The input: Begin

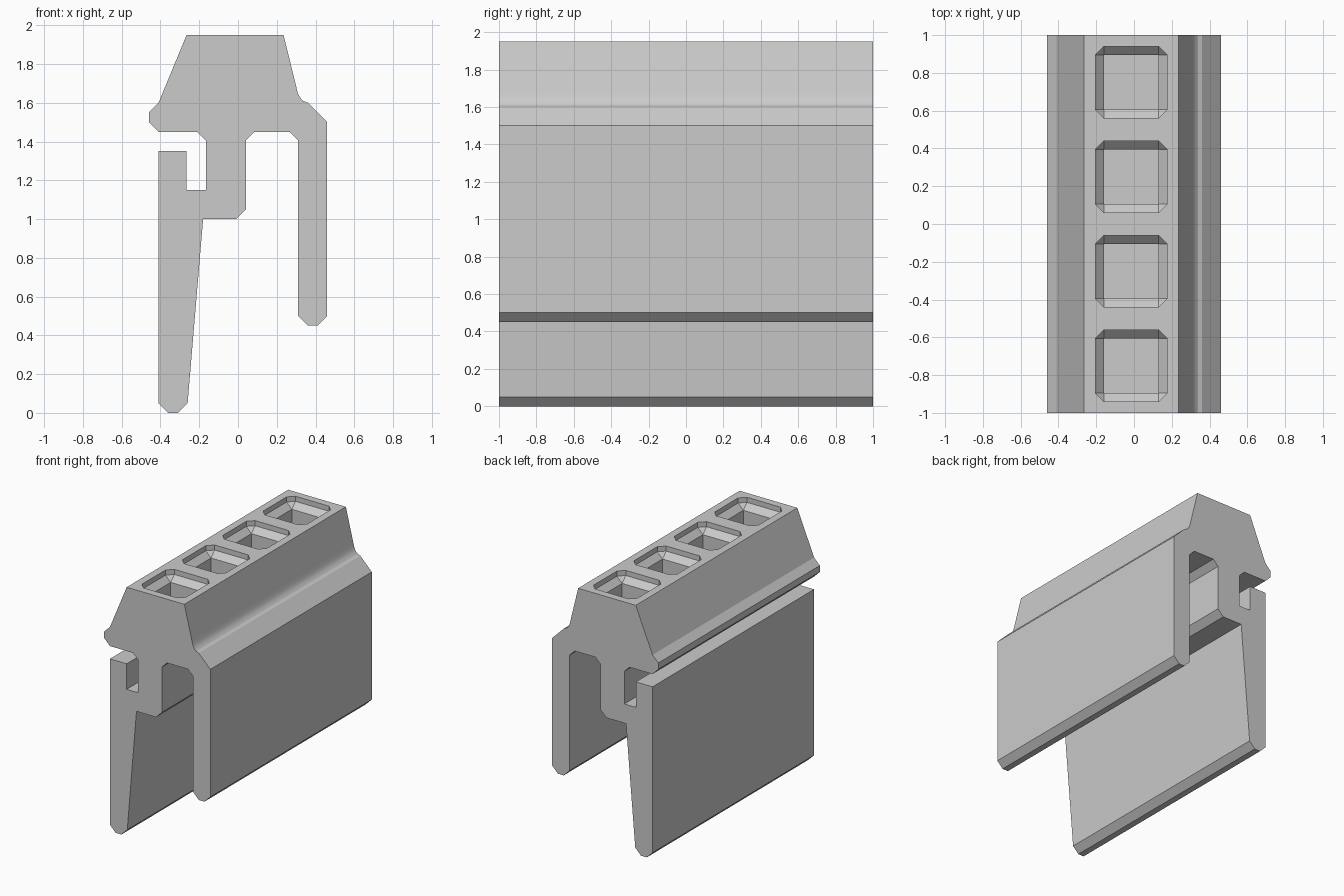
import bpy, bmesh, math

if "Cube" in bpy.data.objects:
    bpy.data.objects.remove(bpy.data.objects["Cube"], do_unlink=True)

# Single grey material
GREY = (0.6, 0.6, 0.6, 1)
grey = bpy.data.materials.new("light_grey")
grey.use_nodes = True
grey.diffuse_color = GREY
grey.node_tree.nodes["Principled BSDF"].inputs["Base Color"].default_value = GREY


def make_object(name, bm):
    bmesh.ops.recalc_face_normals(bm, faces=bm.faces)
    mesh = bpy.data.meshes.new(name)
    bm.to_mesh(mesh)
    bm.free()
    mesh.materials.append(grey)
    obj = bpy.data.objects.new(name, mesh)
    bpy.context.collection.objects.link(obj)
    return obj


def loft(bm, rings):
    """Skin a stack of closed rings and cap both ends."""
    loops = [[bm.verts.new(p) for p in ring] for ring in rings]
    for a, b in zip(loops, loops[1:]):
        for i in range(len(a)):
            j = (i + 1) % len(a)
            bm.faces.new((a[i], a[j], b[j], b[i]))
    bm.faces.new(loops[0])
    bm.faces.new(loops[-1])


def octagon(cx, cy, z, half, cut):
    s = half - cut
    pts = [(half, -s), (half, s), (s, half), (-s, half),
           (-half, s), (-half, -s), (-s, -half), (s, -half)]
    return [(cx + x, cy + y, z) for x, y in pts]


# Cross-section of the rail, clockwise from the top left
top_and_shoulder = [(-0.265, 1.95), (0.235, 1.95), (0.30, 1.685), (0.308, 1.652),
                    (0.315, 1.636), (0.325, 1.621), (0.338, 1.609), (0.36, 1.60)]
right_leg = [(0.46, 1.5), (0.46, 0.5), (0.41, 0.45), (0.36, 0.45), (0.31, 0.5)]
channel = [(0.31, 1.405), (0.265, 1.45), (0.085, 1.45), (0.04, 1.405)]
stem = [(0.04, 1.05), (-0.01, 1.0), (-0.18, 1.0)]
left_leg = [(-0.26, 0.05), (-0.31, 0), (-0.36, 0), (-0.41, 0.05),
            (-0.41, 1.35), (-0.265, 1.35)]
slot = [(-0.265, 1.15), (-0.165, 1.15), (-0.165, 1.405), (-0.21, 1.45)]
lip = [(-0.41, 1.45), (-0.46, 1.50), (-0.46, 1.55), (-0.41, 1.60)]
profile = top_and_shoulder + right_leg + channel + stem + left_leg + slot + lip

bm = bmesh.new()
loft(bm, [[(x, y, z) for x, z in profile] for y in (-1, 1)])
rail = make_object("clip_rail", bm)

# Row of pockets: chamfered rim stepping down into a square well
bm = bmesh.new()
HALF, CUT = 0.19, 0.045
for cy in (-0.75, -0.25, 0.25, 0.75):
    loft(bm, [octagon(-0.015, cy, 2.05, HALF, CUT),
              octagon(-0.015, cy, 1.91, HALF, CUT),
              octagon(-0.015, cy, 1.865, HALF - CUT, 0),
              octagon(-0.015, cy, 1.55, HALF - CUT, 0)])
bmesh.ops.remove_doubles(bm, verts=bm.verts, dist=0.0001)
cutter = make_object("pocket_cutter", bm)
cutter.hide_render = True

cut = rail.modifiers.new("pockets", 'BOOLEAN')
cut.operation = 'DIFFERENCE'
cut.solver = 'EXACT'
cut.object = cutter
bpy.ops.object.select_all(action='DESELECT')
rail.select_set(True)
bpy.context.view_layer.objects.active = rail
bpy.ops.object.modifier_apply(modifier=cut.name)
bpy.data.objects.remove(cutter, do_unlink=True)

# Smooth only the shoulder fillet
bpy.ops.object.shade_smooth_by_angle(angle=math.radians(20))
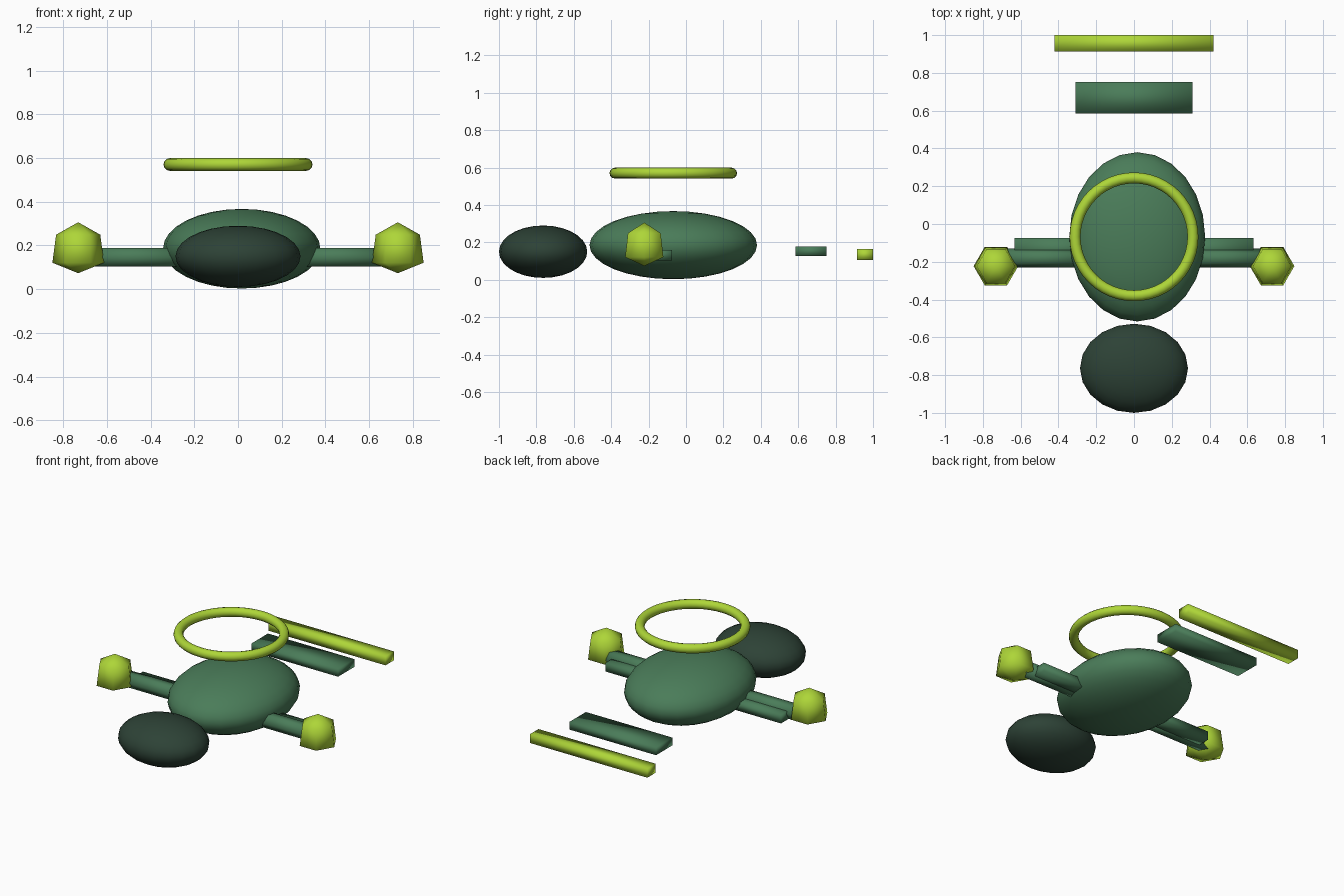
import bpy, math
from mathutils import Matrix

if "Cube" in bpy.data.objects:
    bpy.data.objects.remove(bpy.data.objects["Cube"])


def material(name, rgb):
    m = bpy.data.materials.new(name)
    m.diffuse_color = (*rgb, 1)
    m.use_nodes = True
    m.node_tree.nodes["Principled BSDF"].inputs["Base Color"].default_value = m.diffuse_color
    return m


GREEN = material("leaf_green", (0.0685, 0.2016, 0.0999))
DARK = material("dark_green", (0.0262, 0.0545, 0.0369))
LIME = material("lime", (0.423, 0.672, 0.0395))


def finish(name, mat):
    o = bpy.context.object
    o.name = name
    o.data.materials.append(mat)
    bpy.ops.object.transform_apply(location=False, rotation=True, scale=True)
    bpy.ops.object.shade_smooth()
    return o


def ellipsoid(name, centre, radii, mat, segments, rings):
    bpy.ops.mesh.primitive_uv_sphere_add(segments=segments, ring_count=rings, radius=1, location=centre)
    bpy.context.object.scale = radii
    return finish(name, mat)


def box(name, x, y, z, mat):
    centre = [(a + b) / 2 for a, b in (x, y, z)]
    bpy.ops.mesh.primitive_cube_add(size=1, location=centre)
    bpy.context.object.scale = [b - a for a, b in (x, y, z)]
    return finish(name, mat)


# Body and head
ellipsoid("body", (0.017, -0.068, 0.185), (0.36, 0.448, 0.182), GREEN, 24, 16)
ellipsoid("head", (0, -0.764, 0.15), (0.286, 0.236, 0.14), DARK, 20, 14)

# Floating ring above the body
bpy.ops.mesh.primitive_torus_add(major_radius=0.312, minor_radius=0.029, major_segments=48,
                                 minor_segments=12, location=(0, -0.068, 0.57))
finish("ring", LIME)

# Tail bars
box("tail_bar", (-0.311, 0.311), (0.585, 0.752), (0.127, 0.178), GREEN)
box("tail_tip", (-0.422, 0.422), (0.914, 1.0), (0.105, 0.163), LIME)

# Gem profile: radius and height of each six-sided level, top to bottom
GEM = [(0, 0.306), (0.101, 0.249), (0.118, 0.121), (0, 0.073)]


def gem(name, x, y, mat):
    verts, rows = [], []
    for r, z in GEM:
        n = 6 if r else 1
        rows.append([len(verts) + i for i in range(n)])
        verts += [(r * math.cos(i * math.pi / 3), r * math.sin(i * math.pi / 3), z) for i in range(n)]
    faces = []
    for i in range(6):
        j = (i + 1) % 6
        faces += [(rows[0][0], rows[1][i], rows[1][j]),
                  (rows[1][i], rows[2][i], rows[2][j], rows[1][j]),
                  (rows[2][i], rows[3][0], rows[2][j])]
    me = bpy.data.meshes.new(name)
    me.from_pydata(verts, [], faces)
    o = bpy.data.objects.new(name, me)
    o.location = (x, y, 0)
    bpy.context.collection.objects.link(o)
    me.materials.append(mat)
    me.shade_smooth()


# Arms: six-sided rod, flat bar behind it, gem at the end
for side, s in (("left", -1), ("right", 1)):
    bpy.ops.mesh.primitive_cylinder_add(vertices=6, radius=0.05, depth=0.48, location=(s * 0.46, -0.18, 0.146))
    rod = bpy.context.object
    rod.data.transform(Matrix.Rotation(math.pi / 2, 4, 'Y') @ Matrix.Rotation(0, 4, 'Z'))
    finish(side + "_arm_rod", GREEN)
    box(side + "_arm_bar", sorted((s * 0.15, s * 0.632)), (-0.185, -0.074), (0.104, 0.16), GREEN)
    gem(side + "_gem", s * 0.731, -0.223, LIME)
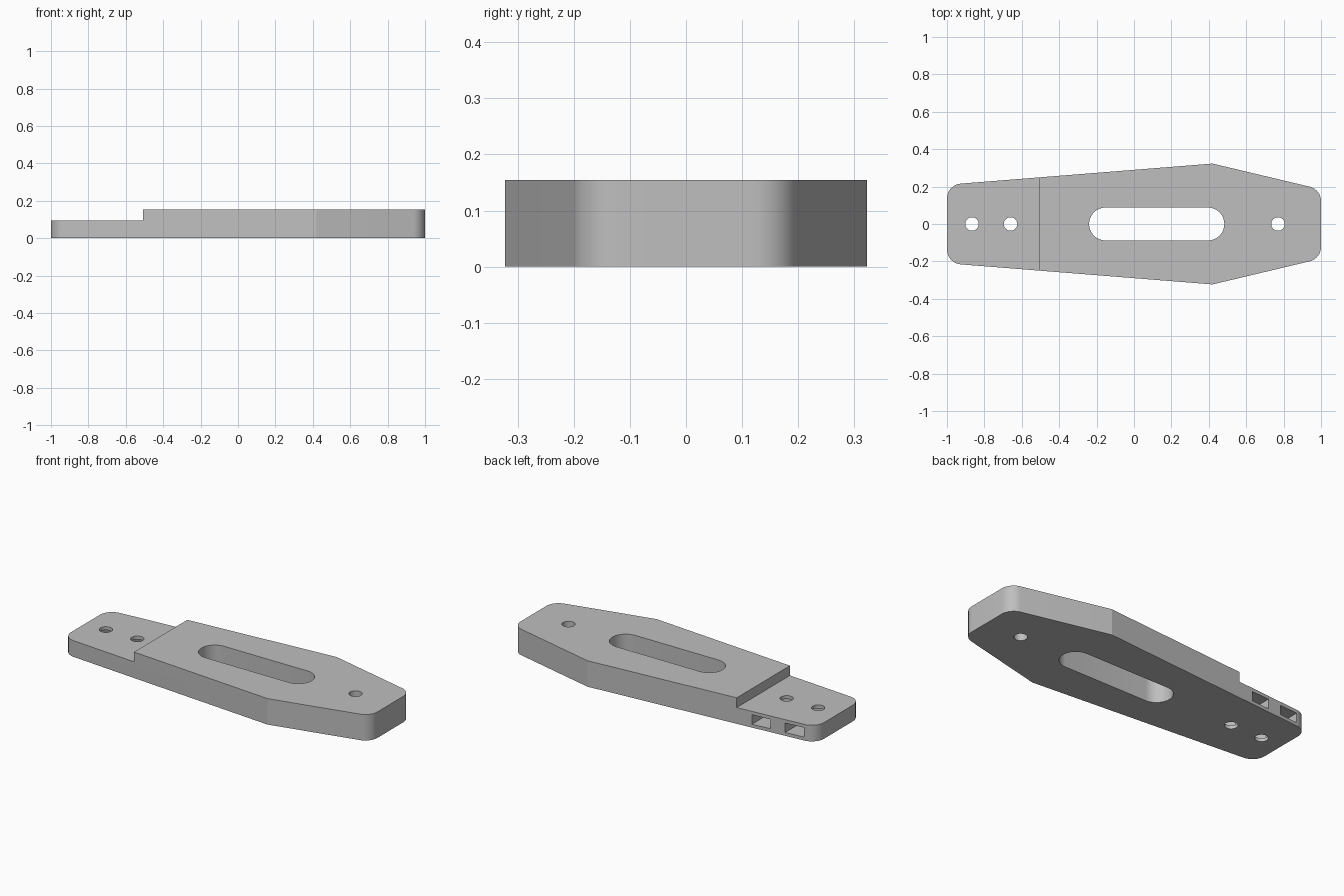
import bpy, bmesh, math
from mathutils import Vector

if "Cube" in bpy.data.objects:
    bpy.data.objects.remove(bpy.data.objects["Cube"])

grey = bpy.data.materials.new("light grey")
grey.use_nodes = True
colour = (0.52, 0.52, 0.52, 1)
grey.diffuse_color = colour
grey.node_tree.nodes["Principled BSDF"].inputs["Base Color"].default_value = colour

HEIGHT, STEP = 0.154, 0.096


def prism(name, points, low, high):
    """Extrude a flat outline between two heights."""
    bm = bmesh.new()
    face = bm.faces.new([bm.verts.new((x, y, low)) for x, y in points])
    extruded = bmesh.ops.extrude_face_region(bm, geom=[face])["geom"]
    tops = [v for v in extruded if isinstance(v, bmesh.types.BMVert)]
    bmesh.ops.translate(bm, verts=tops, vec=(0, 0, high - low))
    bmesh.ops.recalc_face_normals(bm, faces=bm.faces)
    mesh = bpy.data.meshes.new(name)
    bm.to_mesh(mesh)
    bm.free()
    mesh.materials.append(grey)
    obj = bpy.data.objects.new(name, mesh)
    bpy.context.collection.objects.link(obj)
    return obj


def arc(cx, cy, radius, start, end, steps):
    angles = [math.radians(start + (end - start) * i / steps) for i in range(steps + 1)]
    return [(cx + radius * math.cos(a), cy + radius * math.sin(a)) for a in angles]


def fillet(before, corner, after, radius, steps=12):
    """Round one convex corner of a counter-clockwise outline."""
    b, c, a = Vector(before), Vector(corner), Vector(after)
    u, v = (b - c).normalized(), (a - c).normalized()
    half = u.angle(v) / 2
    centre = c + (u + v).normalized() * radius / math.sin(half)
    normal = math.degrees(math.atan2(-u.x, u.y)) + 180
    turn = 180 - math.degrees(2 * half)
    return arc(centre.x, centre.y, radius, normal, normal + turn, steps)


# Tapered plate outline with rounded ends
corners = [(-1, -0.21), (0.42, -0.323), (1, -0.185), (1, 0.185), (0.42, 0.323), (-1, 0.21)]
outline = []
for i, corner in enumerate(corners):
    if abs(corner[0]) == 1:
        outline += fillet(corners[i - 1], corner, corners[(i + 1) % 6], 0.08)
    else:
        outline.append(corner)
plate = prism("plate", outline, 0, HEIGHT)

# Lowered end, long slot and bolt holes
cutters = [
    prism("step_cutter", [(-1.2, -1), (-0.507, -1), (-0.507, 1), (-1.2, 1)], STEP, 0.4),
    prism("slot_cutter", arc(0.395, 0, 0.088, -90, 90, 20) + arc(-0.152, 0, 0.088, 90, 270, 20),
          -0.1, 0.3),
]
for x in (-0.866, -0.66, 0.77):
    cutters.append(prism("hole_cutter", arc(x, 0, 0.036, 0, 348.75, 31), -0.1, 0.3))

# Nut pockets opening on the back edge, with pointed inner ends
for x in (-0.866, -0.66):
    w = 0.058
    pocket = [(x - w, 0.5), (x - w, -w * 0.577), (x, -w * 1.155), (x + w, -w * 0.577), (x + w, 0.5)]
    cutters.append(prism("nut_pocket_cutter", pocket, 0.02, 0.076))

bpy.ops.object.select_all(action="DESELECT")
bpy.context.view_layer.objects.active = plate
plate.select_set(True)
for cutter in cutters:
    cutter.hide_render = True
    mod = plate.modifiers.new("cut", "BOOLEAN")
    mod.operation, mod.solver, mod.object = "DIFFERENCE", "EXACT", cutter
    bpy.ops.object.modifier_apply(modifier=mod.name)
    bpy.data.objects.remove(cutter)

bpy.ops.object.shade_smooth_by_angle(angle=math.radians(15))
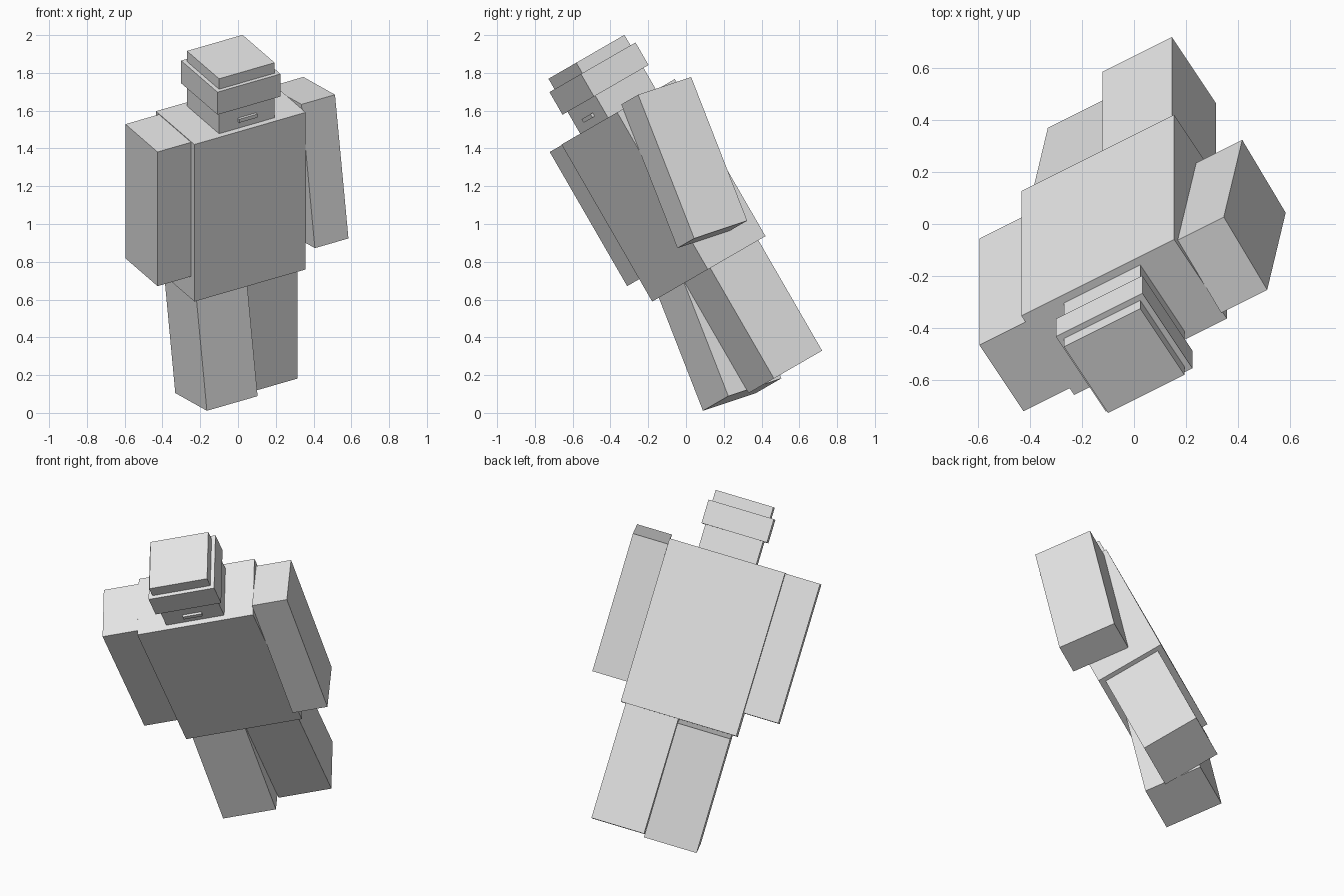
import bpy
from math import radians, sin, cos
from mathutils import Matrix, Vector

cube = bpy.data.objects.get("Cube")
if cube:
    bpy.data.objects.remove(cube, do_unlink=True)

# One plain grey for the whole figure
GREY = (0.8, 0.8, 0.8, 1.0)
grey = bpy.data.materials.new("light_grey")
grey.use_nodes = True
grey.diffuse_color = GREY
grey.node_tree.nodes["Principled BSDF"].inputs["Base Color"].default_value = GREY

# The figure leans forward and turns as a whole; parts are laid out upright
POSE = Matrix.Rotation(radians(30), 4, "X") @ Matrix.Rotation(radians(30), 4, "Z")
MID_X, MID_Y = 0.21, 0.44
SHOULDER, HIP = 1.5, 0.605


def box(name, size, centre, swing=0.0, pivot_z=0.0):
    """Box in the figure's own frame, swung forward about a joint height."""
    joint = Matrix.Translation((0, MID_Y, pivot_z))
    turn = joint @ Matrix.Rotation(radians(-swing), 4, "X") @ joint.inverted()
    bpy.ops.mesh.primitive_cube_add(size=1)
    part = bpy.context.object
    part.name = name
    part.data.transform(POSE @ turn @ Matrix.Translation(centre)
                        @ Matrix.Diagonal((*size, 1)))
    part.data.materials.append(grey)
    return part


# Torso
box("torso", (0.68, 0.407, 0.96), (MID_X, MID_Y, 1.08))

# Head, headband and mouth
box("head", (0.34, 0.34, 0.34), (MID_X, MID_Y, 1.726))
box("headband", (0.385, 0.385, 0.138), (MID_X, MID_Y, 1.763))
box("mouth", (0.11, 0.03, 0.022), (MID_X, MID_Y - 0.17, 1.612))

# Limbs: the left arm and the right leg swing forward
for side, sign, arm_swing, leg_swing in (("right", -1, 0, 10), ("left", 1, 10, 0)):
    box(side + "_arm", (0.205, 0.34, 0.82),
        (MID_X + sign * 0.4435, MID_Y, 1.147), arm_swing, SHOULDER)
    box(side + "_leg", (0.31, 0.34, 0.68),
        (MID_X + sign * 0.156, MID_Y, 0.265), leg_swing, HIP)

The input: End

# Your goal
Copy only this part of the entries above: the line with "m.use_nodes = True", the line with "# Tail bars", and the lines between, all exactly as written.

# Solution
    m.use_nodes = True
    m.node_tree.nodes["Principled BSDF"].inputs["Base Color"].default_value = m.diffuse_color
    return m


GREEN = material("leaf_green", (0.0685, 0.2016, 0.0999))
DARK = material("dark_green", (0.0262, 0.0545, 0.0369))
LIME = material("lime", (0.423, 0.672, 0.0395))


def finish(name, mat):
    o = bpy.context.object
    o.name = name
    o.data.materials.append(mat)
    bpy.ops.object.transform_apply(location=False, rotation=True, scale=True)
    bpy.ops.object.shade_smooth()
    return o


def ellipsoid(name, centre, radii, mat, segments, rings):
    bpy.ops.mesh.primitive_uv_sphere_add(segments=segments, ring_count=rings, radius=1, location=centre)
    bpy.context.object.scale = radii
    return finish(name, mat)


def box(name, x, y, z, mat):
    centre = [(a + b) / 2 for a, b in (x, y, z)]
    bpy.ops.mesh.primitive_cube_add(size=1, location=centre)
    bpy.context.object.scale = [b - a for a, b in (x, y, z)]
    return finish(name, mat)


# Body and head
ellipsoid("body", (0.017, -0.068, 0.185), (0.36, 0.448, 0.182), GREEN, 24, 16)
ellipsoid("head", (0, -0.764, 0.15), (0.286, 0.236, 0.14), DARK, 20, 14)

# Floating ring above the body
bpy.ops.mesh.primitive_torus_add(major_radius=0.312, minor_radius=0.029, major_segments=48,
                                 minor_segments=12, location=(0, -0.068, 0.57))
finish("ring", LIME)

# Tail bars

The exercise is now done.